Various Sponsored Clinical Trials

Chief InvestigatorsGranting bodyProject TitleType of GrantTotal Grant AmountFunding Period
BEAT CancerIndividualised risk assessment and therapeutic interventional for colorectal cancer in the South Australian
Hospital Research Package$1,500,0002014 - 2019
Maddern GJ, Roberts M, Crawford DNHMRCAdvanced imaging to define hepatic and intestinal drug disposition in aging and liver diseaseProject Grant$735,8202013 - 2015
Maddern GJ, Runciman W, Mandel C, Schultz T, Munn ZHCF Health and Medical Research FoundationUse of surgical and radiology checklists in Australian hospitals: uptake, barriers and enablers$311,1952013 - 2015  
Maddern GJ, Wormald PJ, S Moratti S, Robinson B, Robinson SNHMRCIn vivo evaluation of the safety and efficacy of a novel chitosan gel in the reduction of adhesions following abdominal surgery in both animal and human modelsProject Grant$514,9752013 - 2015  
Rogers WA, Johnson AJ, Townley C, Sheridan J, Ballantyune A, Lotz M, Meyerson D, Tomosey GF, Eyers AA, Maddern GJ, Thomson CJARCOn the cutting edge: promoting
best practice in surgical innovation
Linkage Grant$255,0002011 - 2014  
Maddern GJ, Fitridge R, Boult M, Golledge J, Thompson M, Barnes MNHMRCProspective evaluation of a model to predict outcomes following endovascular aortic aneurysm repair Project Grant$1,036,9252009 - 2013  
Maddern GJ, Wormald PJ, Jamieson G, Fitridge R, Hewett PThe Hospital Research Foundation (THRF)Development and assessment of novel surgical technologies and their introduction into the Australian healthcare systemProgram Grant$1,250,0002009 - 2013
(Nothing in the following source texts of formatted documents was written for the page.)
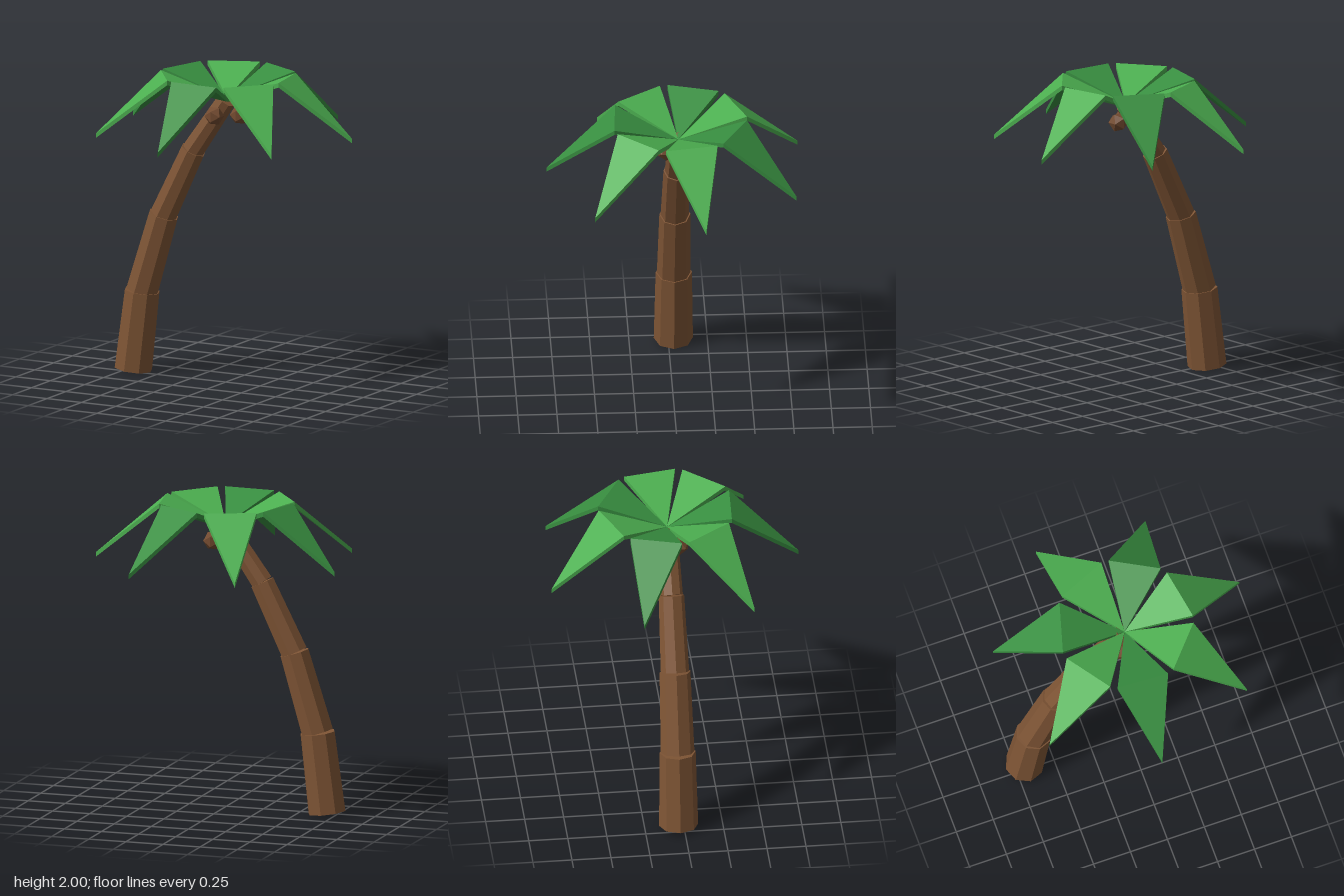
import * as THREE from 'three';

const material = (name, color) => {
  const m = new THREE.MeshStandardMaterial({ color, flatShading: true });
  m.name = name;
  return m;
};

// Bent kite-shaped frond along +z: rises from the crown, then folds down to its tip
function frondGeometry(thickness) {
  const top = [[0, 1.845, 0], [-0.168, 2, 0.405], [0, 1.635, 0.84], [0.168, 2, 0.405]]
    .map(p => new THREE.Vector3(...p));
  const bottom = top.map(p => p.clone().setY(p.y - thickness));
  const points = [];
  for (const [a, b, c] of [[0, 1, 3], [1, 2, 3]]) {
    points.push(top[a], top[b], top[c], bottom[a], bottom[c], bottom[b]);
  }
  // Rim around the outline
  for (let i = 0; i < 4; i++) {
    const j = (i + 1) % 4;
    points.push(bottom[i], bottom[j], top[j], bottom[i], top[j], top[i]);
  }
  const geometry = new THREE.BufferGeometry().setFromPoints(points);
  geometry.computeVertexNormals();
  return geometry;
}

export function createModel() {
  const bark = material('bark brown', 0x7f5535);
  const shell = material('coconut brown', 0x734b30);
  const lightGreen = material('light green', 0x4caf50);
  const darkGreen = material('dark green', 0x388e40);

  const palm = new THREE.Group();
  palm.name = 'palmTree';
  const centreZ = -0.033;

  // Leaning trunk of tapered, stepped segments
  const trunk = new THREE.Group();
  trunk.name = 'trunk';
  palm.add(trunk);
  const joints = [[-0.689, 0.016], [-0.625, 0.53], [-0.469, 1.04], [-0.253, 1.482], [-0.01, 1.83]]
    .map(([x, y]) => new THREE.Vector3(x, y, centreZ));
  const radii = [[0.125, 0.116], [0.108, 0.099], [0.091, 0.082], [0.074, 0.064]];
  radii.forEach(([low, high], i) => {
    const axis = joints[i + 1].clone().sub(joints[i]);
    const segment = new THREE.Mesh(new THREE.CylinderGeometry(high, low, axis.length(), 8), bark);
    segment.name = 'trunkSegment' + (i + 1);
    segment.position.copy(joints[i]).addScaledVector(axis, 0.5);
    segment.rotation.z = -Math.atan2(axis.x, axis.y);
    trunk.add(segment);
  });

  // Seven fronds around the crown, in two greens
  const fronds = new THREE.Group();
  fronds.name = 'fronds';
  fronds.position.set(-0.009, 0, -0.035);
  palm.add(fronds);
  const frondShape = frondGeometry(0.03);
  for (let i = 0; i < 7; i++) {
    const isDark = i === 0 || i === 2 || i === 4;
    const frond = new THREE.Mesh(frondShape, isDark ? darkGreen : lightGreen);
    frond.name = 'frond' + (i + 1);
    frond.rotation.y = THREE.MathUtils.degToRad(-3) - i * Math.PI * 2 / 7;
    fronds.add(frond);
  }

  // Coconuts hanging below the crown
  const nutShape = new THREE.IcosahedronGeometry(0.064, 0);
  [[-0.06, 1.735, 0.04], [0.072, 1.737, -0.055], [-0.09, 1.735, -0.068]].forEach((p, i) => {
    const nut = new THREE.Mesh(nutShape, shell);
    nut.name = 'coconut' + (i + 1);
    nut.position.set(...p);
    palm.add(nut);
  });

  return palm;
}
Professor Ashley Dennison, MBChB, MD, FRCSConsultant Hepatobiliary and Pancreatic Surgeon

University Hospitals of LeicesterLeicesterUnited Kingdom
Professor Richard Stubbs, MD, FRCS, FRACS
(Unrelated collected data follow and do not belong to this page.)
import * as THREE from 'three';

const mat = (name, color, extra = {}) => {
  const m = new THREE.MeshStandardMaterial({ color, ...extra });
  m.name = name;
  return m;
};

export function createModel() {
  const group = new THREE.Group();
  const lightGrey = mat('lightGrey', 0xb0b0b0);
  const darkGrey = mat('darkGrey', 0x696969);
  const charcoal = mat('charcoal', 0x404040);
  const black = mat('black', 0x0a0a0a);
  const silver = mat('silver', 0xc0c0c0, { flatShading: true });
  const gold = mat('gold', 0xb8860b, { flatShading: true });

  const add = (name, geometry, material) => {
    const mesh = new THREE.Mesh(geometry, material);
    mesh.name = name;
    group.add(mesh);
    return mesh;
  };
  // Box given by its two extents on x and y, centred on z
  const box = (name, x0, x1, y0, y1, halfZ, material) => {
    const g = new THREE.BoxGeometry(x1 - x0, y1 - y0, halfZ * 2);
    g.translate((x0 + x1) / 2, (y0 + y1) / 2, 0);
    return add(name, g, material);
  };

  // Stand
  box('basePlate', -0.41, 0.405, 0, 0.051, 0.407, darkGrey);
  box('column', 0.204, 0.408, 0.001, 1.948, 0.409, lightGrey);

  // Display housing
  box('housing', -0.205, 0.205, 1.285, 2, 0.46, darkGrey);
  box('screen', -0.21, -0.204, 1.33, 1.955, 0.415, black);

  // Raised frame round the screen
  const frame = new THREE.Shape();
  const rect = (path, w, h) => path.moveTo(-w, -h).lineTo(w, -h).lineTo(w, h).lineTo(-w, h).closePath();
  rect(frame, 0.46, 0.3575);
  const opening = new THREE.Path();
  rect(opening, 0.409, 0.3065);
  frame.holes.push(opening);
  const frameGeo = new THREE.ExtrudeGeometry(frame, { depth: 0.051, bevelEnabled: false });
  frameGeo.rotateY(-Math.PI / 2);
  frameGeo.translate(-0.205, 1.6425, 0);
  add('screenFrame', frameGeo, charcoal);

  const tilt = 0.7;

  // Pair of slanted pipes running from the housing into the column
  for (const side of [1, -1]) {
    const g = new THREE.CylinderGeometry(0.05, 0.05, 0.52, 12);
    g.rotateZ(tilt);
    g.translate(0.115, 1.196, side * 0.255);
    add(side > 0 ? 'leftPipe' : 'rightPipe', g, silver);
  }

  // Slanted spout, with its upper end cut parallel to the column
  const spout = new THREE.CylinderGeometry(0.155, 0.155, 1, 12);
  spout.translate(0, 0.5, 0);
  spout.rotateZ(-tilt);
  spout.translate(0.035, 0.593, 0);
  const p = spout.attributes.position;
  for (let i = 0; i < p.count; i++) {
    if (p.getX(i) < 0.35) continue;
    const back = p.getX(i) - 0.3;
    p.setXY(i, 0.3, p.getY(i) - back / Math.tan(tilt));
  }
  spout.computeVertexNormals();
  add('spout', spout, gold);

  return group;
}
Consultant Surgeon & DirectorThe Wakefield ClinicWellingtonNew Zealand
Professor Jun Feng Liu
Head, Department of Thoracic SurgeryFourth Hospital, Hebei Medical UniversityShijiazhuangChina
Associate Professor Timothy Underwood
Consultant Upper GI surgeonUniversity of Southampton & University Hospital SouthamptonSouthamptonUnited Kingdom